We are heavily dependent on ORM (Object Relational Mapping ) frameworks for application development. Hibernate is a popular ORM in the Java realm where as ActiveRecords in Ruby in Rails support inbuilt ORM capability. Many times developer depends only on ORM and use it for all purposes, without trying to understand the advantages and its disadvantages, where to use and where not to use etc.
Many times developers who are addicted to ORM also believes that it is not necessary to know SQL as it will be taken care by ORM. Those who fall in this trap will create applications which will fire queries unnecessarily. Most common pitfall I noticed is the tendency of the developer to use database as a local variable. What I meant is when we use “object1.object2.name” in ORM, it can (not always) result in generating multiple queries to fetch the information.
Recently one of our application after a release started raising performance issues in production. We are using NewRelic and it really helped us to identify the hotspots.
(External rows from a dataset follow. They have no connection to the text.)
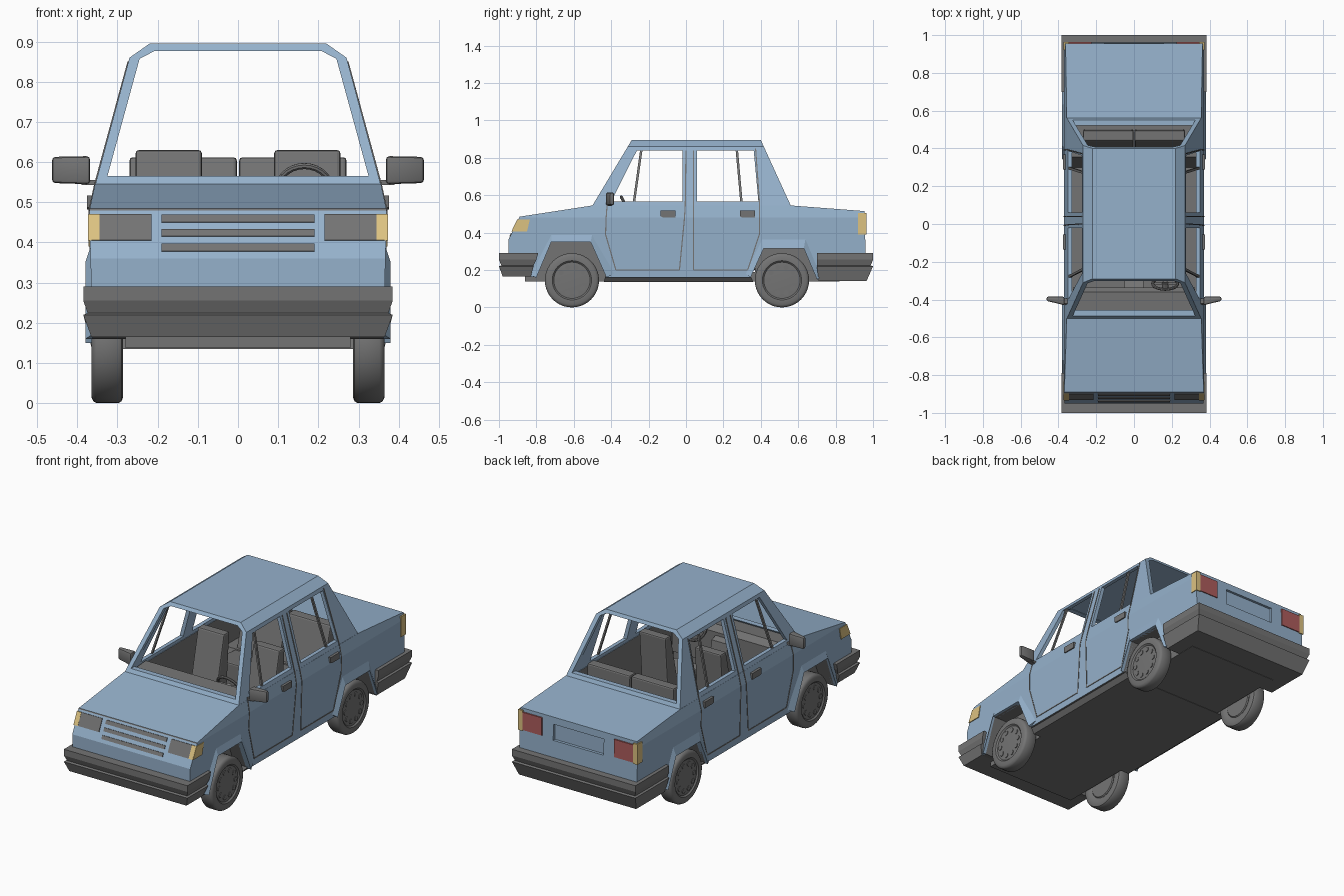
import bpy, bmesh, math
from mathutils import Vector

if "Cube" in bpy.data.objects:
    bpy.data.objects.remove(bpy.data.objects["Cube"])


def material(name, rgb):
    m = bpy.data.materials.new(name)
    m.diffuse_color = (*rgb, 1)
    m.use_nodes = True
    m.node_tree.nodes["Principled BSDF"].inputs["Base Color"].default_value = m.diffuse_color
    return m


BLUE = material("body blue", (0.30, 0.44, 0.60))
GREY = material("trim grey", (0.175, 0.175, 0.175))
AMBER = material("lamp amber", (0.72, 0.54, 0.22))
RED = material("lamp red", (0.42, 0.11, 0.11))


def make(name, bm, mat):
    bmesh.ops.recalc_face_normals(bm, faces=bm.faces)
    me = bpy.data.meshes.new(name)
    bm.to_mesh(me)
    bm.free()
    me.materials.append(mat)
    ob = bpy.data.objects.new(name, me)
    bpy.context.collection.objects.link(ob)
    return ob


def loft(name, sections, mat, closed=False):
    """Skin equal-length rings; cap both ends."""
    bm = bmesh.new()
    rings = [[bm.verts.new(p) for p in s] for s in sections]
    n = len(rings[0])
    for a, b in zip(rings, rings[1:]):
        for i in range(n):
            j = (i + 1) % n
            bm.faces.new((a[i], a[j], b[j], b[i]))
    bm.faces.new(rings[0])
    bm.faces.new(rings[-1])
    return make(name, bm, mat)


def levels(name, rows, mat):
    """Stack of rectangles: z, half width, front y, back y."""
    return loft(name, [[(-w, a, z), (w, a, z), (w, b, z), (-w, b, z)] for z, w, a, b in rows], mat)


def prisms(name, polys, vec, mat):
    """Extrude each 3D polygon along vec, all in one object."""
    bm = bmesh.new()
    for poly in polys:
        lo = [bm.verts.new(p) for p in poly]
        hi = [bm.verts.new(Vector(p) + Vector(vec)) for p in poly]
        bm.faces.new(lo)
        bm.faces.new(hi)
        for i in range(len(lo)):
            j = (i + 1) % len(lo)
            bm.faces.new((lo[i], lo[j], hi[j], hi[i]))
    return make(name, bm, mat)


def side(name, yz, x0, x1, mat):
    return prisms(name, [[(x0, y, z) for y, z in yz]], (x1 - x0, 0, 0), mat)


def box(name, x0, x1, y0, y1, z0, z1, mat):
    return side(name, [(y0, z0), (y1, z0), (y1, z1), (y0, z1)], x0, x1, mat)


def apply_mod(ob, kind, **props):
    mod = ob.modifiers.new(kind, kind)
    for k, v in props.items():
        setattr(mod, k, v)
    bpy.context.view_layer.objects.active = ob
    bpy.ops.object.modifier_apply(modifier=mod.name)


def cut(ob, cutter):
    apply_mod(ob, 'BOOLEAN', operation='DIFFERENCE', solver='EXACT', object=cutter)
    bpy.data.objects.remove(cutter)


def smooth(ob):
    bpy.ops.object.select_all(action='DESELECT')
    ob.select_set(True)
    bpy.context.view_layer.objects.active = ob
    bpy.ops.object.shade_smooth_by_angle(angle=math.radians(35))


def sx(z):
    """Half width of the car side at height z."""
    if z < 0.48:
        return 0.362 + (z - 0.15) * 0.0242
    if z < 0.545:
        return 0.37 - (z - 0.48) * 0.215
    return 0.356 - (z - 0.545) * 0.272


# Lower body with wheel arches, cabin cavity and plate recess
front_arch = [(-0.80, 0.16), (-0.72, 0.35), (-0.51, 0.35), (-0.425, 0.16)]
rear_arch = [(0.345, 0.16), (0.415, 0.315), (0.63, 0.315), (0.70, 0.15)]
outline = [(-0.93, 0.18), (-0.95, 0.29), (-0.95, 0.36), (-0.89, 0.485), (-0.5, 0.545),
           (0.56, 0.545), (0.955, 0.515), (0.96, 0.29), (0.94, 0.15)] + rear_arch[::-1] + front_arch[::-1]
body = side("lower_body", outline, -0.5, 0.5, BLUE)
bm = bmesh.new()
bm.from_mesh(body.data)
bmesh.ops.bisect_plane(bm, geom=bm.verts[:] + bm.edges[:] + bm.faces[:],
                       plane_co=(0, 0, 0.48), plane_no=(0, 0, 1))
for v in bm.verts:
    v.co.x = math.copysign(sx(v.co.z), v.co.x)
bm.to_mesh(body.data)
bm.free()
cut(body, side("cabin_cutter", [(-0.36, 0.2), (0.3, 0.2), (0.355, 0.37), (0.53, 0.37), (0.53, 0.7), (-0.36, 0.7)],
               -0.33, 0.33, BLUE))
cut(body, box("plate_cutter", -0.157, 0.157, 0.942, 1.1, 0.385, 0.475, BLUE))
body.data.materials.append(GREY)
for p in body.data.polygons:      # cabin lining, arches and underside
    c = p.center
    p.material_index = int(abs(c.x) < 0.34 and abs(c.y) < 0.9 and c.z < 0.5)

# Roof and pillars, hollowed, with open windows
cabin = levels("cabin_frame", [(0.545, 0.355, -0.5, 0.56), (0.86, 0.27, -0.311, 0.416),
                               (0.895, 0.22, -0.29, 0.40)], BLUE)
cut(cabin, levels("hollow_cutter", [(0.5, 0.345, -0.495, 0.55), (0.855, 0.25, -0.285, 0.39),
                                    (0.879, 0.21, -0.27, 0.375)], BLUE))
screen = [(-0.325, 0.565), (0.325, 0.565), (0.245, 0.857), (0.207, 0.877), (-0.207, 0.877), (-0.245, 0.857)]
for y in (-0.75, 0.3):
    cut(cabin, prisms("screen_cutter", [[(x, y, z) for x, z in screen]], (0, 0.5, 0), BLUE))
front_win = [(-0.40, 0.567), (-0.262, 0.84), (-0.02, 0.84), (-0.02, 0.567)]
rear_win = [(0.06, 0.567), (0.06, 0.84), (0.362, 0.84), (0.387, 0.567)]
for win in (front_win, rear_win):
    cut(cabin, side("window_cutter", win, -0.6, 0.6, BLUE))

# Bumpers, sill and underside
levels("front_bumper", [(0.29, 0.385, -1, -0.79), (0.255, 0.385, -1, -0.80), (0.224, 0.374, -0.987, -0.815),
                        (0.22, 0.385, -1, -0.815), (0.165, 0.365, -0.98, -0.83)], GREY)
levels("rear_bumper", [(0.29, 0.385, 0.70, 1), (0.255, 0.385, 0.70, 1), (0.224, 0.374, 0.70, 0.987),
                       (0.22, 0.385, 0.70, 1), (0.14, 0.365, 0.71, 0.965)], GREY)
levels("sill", [(0.17, 0.36, -0.43, 0.345), (0.135, 0.33, -0.44, 0.36)], GREY)
box("floor_pan", -0.28, 0.28, -0.86, 0.82, 0.138, 0.19, GREY)
box("front_axle_cover", -0.28, 0.28, -0.83, -0.40, 0.14, 0.36, GREY)
box("rear_axle_cover", -0.28, 0.28, 0.37, 0.72, 0.14, 0.33, GREY)


def nose(x, z):
    return (x, -0.89 - 0.48 * (0.485 - z), z)


# Grille slats and plates on the nose
prisms("grille", [[nose(-0.19, a), nose(0.19, a), nose(0.19, b), nose(-0.19, b)]
                  for a, b in ((0.45, 0.469), (0.415, 0.432), (0.378, 0.396))], (0, -0.004, 0.001), GREY)

flare_outer = ([(-0.83, 0.17), (-0.72, 0.40), (-0.50, 0.40), (-0.385, 0.18)],
               [(0.32, 0.18), (0.405, 0.375), (0.64, 0.375), (0.72, 0.16)])
seams = ([(-0.42, 0.56), (-0.422, 0.545), (-0.427, 0.48), (-0.43, 0.39), (-0.375, 0.2), (-0.035, 0.2),
          (-0.008, 0.48), (-0.004, 0.545), (0.0, 0.84)],
         [(0.04, 0.84), (0.04, 0.545), (0.04, 0.48), (0.04, 0.2), (0.33, 0.2), (0.392, 0.39),
          (0.392, 0.48), (0.394, 0.545), (0.372, 0.85)])

for s, tag in ((1, "left"), (-1, "right")):
    # Lamps
    prisms(tag + "_headlight", [[nose(s * x, z) for x, z in ((0.215, 0.405), (0.345, 0.405), (0.345, 0.47), (0.215, 0.47))]],
           (0, -0.004, 0.001), GREY)
    prisms(tag + "_front_indicator", [[nose(s * x, z) for x, z in ((0.345, 0.405), (0.371, 0.405), (0.371, 0.47), (0.345, 0.47))]],
           (0, -0.005, 0.001), AMBER)
    side(tag + "_front_side_lamp", [(-0.932, 0.405), (-0.902, 0.47), (-0.835, 0.47), (-0.85, 0.405)],
         s * 0.364, s * 0.373, AMBER)
    box(tag + "_tail_light", s * 0.225, s * 0.345, 0.955, 0.963, 0.395, 0.495, RED)
    box(tag + "_rear_indicator", s * 0.345, s * 0.372, 0.955, 0.964, 0.39, 0.505, AMBER)
    box(tag + "_rear_side_lamp", s * 0.363, s * 0.372, 0.92, 0.964, 0.39, 0.505, AMBER)

    # Wheel arch flares
    for outer, inner, end in zip(flare_outer, (front_arch, rear_arch), ("front", "rear")):
        loft(f"{tag}_{end}_flare", [[(s * 0.364, *o), (s * 0.38, *i), (s * 0.35, *i)]
                                    for o, i in zip(outer, inner)], BLUE)

    # Door seams, handles and quarter window bars
    polys = []
    for path in seams:
        for a, b in zip(path, path[1:]):
            d = Vector((b[0] - a[0], b[1] - a[1])).normalized() * 0.003
            polys.append([(s * (sx(p[1]) - 0.001), p[0] + k * -d.y, p[1] + k * d.x)
                          for p, k in ((a, 1), (a, -1), (b, -1), (b, 1))])
    prisms(tag + "_door_seams", polys, (s * 0.003, 0, 0), GREY)
    for y, end in ((-0.135, "front"), (0.288, "rear")):
        side(f"{tag}_{end}_handle", [(y, 0.487), (y + 0.01, 0.482), (y + 0.08, 0.482), (y + 0.08, 0.517), (y, 0.517)],
             s * 0.355, s * 0.376, GREY)
    prisms(tag + "_window_bars", [[(s * (sx(z) - 0.014), y, z) for y, z in
                                   ((a, 0.56), (a + 0.013, 0.56), (b + 0.013, 0.845), (b, 0.845))]
                                  for a, b in ((-0.285, -0.245), (0.29, 0.265))], (s * 0.01, 0, 0), GREY)

    # Door mirror
    m = loft(tag + "_mirror", [[(s * x, -0.385 - f, z0), (s * x, -0.385, z0), (s * x, -0.385, z1), (s * x, -0.385 - f, z1)]
                               for x, f, z0, z1 in ((0.368, 0.045, 0.545, 0.615), (0.463, 0.022, 0.548, 0.613))], GREY)
    apply_mod(m, 'BEVEL', width=0.009, segments=2)
    smooth(m)
    box(tag + "_mirror_stem", s * 0.34, s * 0.39, -0.42, -0.395, 0.543, 0.556, GREY)

    # Wheels, turned from a profile
    for yc, end in ((-0.61, "front"), (0.513, "rear")):
        prof = [(0.29, 0), (0.29, 0.085), (0.295, 0.09), (0.286, 0.105), (0.286, 0.13), (0.29, 0.14), (0.298, 0.145),
                (0.352, 0.145), (0.36, 0.14), (0.365, 0.13), (0.365, 0.105), (0.358, 0.097), (0.361, 0.05), (0.361, 0)]
        bm = bmesh.new()
        vs = [bm.verts.new((s * x, yc, 0.145 + r)) for x, r in prof]
        es = [bm.edges.new(e) for e in zip(vs, vs[1:])]
        bmesh.ops.spin(bm, geom=vs + es, cent=(0, yc, 0.145), axis=(1, 0, 0), angle=2 * math.pi, steps=40)
        bmesh.ops.remove_doubles(bm, verts=bm.verts, dist=0.0002)
        smooth(make(f"{tag}_{end}_wheel", bm, GREY))
        circles = []
        for k in range(10):
            a = k * math.pi / 5
            circles.append([(s * 0.357, yc + 0.072 * math.cos(a) + 0.014 * math.cos(t * math.pi / 5),
                             0.145 + 0.072 * math.sin(a) + 0.014 * math.sin(t * math.pi / 5)) for t in range(10)])
        prisms(f"{tag}_{end}_hub_studs", circles, (s * 0.006, 0, 0), GREY)

    # Seats
    x0, x1 = s * 0.09, s * 0.255
    r0, r1 = s * 0.003, s * 0.27
    for name, yz, a, b in (
            ("front_seat_back", [(-0.07, 0.3), (0.005, 0.63), (0.055, 0.63), (0.03, 0.3)], x0, x1),
            ("front_seat_cushion", [(-0.27, 0.2), (-0.27, 0.36), (0.0, 0.33), (0.0, 0.2)], x0, x1),
            ("rear_seat_back", [(0.37, 0.36), (0.44, 0.612), (0.495, 0.612), (0.5, 0.36)], r0, r1),
            ("rear_seat_cushion", [(0.18, 0.2), (0.18, 0.38), (0.41, 0.36), (0.41, 0.2)], r0, r1)):
        seat = side(f"{tag}_{name}", yz, a, b, GREY)
        apply_mod(seat, 'BEVEL', width=0.008, segments=2)

# Dashboard, console and steering wheel
side("dashboard", [(-0.485, 0.4), (-0.485, 0.554), (-0.36, 0.562), (-0.335, 0.53), (-0.335, 0.35)], -0.322, 0.322, GREY)
side("console", [(-0.36, 0.2), (-0.36, 0.52), (-0.30, 0.50), (-0.27, 0.3), (0.0, 0.28), (0.0, 0.2)], -0.05, 0.05, GREY)
bpy.ops.mesh.primitive_torus_add(major_radius=0.066, minor_radius=0.008, major_segments=28, minor_segments=8,
                                 location=(0.165, -0.315, 0.532), rotation=(math.radians(-62), 0, 0))
wheel = bpy.context.object
wheel.name = "steering_wheel"
wheel.data.materials.append(GREY)
smooth(wheel)
bpy.ops.mesh.primitive_cylinder_add(vertices=12, radius=0.018, depth=0.09, location=(0.165, -0.35, 0.513),
                                    rotation=(math.radians(-62), 0, 0))
bpy.context.object.name = "steering_column"
bpy.context.object.data.materials.append(GREY)
box("steering_spokes", 0.105, 0.225, -0.322, -0.31, 0.522, 0.54, GREY)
However NewRelic can provide the count of SQL queries and Queries in prepared state (with no actual parameter values). For example NewRelic will only highlight that the query “select * from department where city = ?” is fired 50 times during the execution of a method. It never tells what are the parameters used in 50 calls. However this information from NewRelic itself will help the development team to work on the hotspots.
I was looking for an option to identify the actual queries that are getting fired during the execution of each module in the application. I need all the queries with actual parameter values. We were using MySQL and on checking the documentation I noticed an option for “auto log”. Enabling this feature can help to log all queries an application is firing in a log which can be later extracted as a SQL statement for performance analysis and further optimization.
Here are the steps one need to do to extract the SQLs fired during the execution of an application module in MYSQL database.
 SET GLOBAL general_log=‘on’; // Turn on the general_log
 set GLOBAL log_output=‘table’; // Make sure that log is written to a table, so that it can be extracted using SQL.
 Unfortunately there is no primary key in the log table. So you need to note down the last event time. So get the last even time recorded in the log.
select event_time from mysql.general_log order by event_time desc limit 1;
| event_time |
| 2012-10-27 12:42:23|
 Now perform the test in the application. make sure you use a unique user name for the application to connect to MYSQL. This will really help us to extract the correct result from log table.
 Use the following query to extract the queries fired by the application during the test
select event_time,command_type,argument from mysql.general_log where command_type in ('Query','Execute') and event_time > '2012-10-27 12:42:23' and user_host like 'app_user%' order by event_time asc
In the above example “app_user” is the MYSQL user name used to connected to the database.
The above query will return all the queries that are fired from the application to MYSQL database during the execution of a particular module.
Once this information is obtained we can use it fr performance analysis and improvement.
 Once the queries are identified , turn off the logging as I believe it is expensive.
SET GLOBAL general_log=‘off’; // Note sure this will turn off. This is a guess work
Hope this will really help the developers who are using ORM heavily to optimize the SQL queries used in the application.